Action item: Gather each line in the entries that includes the string "wood".

Pictures paired with source code:
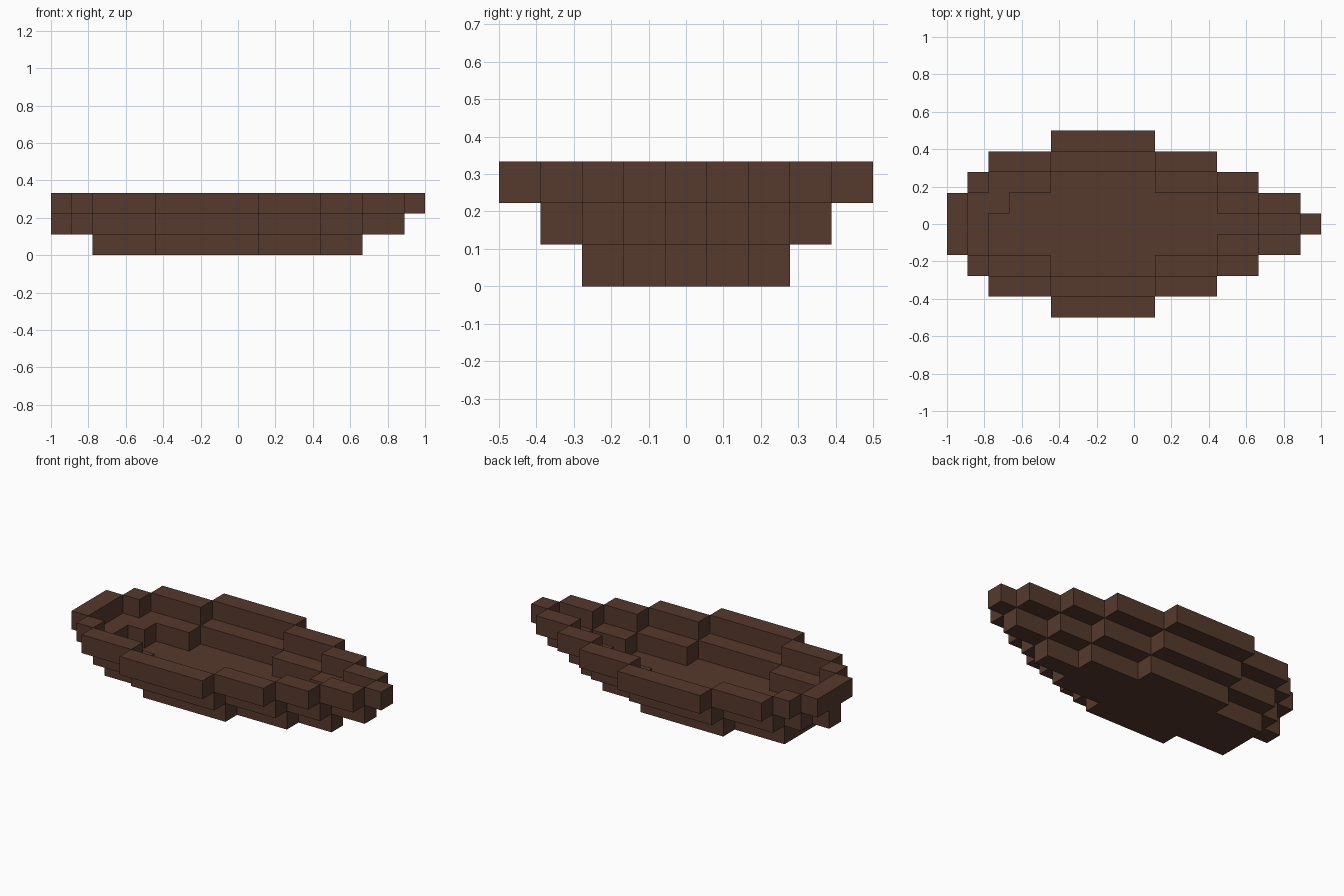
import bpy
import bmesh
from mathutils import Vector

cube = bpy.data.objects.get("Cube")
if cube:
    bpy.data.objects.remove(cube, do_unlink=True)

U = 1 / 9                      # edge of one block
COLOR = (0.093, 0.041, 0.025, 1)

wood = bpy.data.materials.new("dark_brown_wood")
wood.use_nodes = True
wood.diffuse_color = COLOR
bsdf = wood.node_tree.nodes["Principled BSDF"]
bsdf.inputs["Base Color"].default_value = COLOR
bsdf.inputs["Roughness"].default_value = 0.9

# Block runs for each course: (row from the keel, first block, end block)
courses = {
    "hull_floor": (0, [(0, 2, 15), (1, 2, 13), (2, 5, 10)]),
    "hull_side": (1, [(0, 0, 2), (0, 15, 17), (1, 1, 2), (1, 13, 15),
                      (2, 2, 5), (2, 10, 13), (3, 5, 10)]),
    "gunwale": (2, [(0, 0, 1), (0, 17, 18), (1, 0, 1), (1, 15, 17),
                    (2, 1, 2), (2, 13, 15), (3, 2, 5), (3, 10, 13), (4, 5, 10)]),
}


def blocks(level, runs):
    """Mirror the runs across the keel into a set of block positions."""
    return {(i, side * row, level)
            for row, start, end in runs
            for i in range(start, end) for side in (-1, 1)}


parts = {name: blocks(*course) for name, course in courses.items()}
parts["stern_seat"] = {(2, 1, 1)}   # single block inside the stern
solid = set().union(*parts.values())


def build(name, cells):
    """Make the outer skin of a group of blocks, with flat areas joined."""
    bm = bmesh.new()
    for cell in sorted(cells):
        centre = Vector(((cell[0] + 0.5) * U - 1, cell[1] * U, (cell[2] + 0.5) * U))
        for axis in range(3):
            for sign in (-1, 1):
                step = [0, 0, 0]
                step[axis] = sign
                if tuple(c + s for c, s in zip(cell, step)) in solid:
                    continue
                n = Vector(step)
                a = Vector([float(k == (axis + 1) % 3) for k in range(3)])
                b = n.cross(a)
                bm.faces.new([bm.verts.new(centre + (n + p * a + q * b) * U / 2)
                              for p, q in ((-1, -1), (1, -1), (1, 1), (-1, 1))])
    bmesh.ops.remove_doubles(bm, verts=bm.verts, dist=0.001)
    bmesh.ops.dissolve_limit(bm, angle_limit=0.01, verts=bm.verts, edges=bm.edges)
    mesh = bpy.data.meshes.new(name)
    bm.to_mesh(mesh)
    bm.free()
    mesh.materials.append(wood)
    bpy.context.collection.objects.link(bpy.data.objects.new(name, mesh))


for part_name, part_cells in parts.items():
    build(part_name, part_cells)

Answer to this problem:
wood = bpy.data.materials.new("dark_brown_wood")
wood.use_nodes = True
wood.diffuse_color = COLOR
bsdf = wood.node_tree.nodes["Principled BSDF"]
    mesh.materials.append(wood)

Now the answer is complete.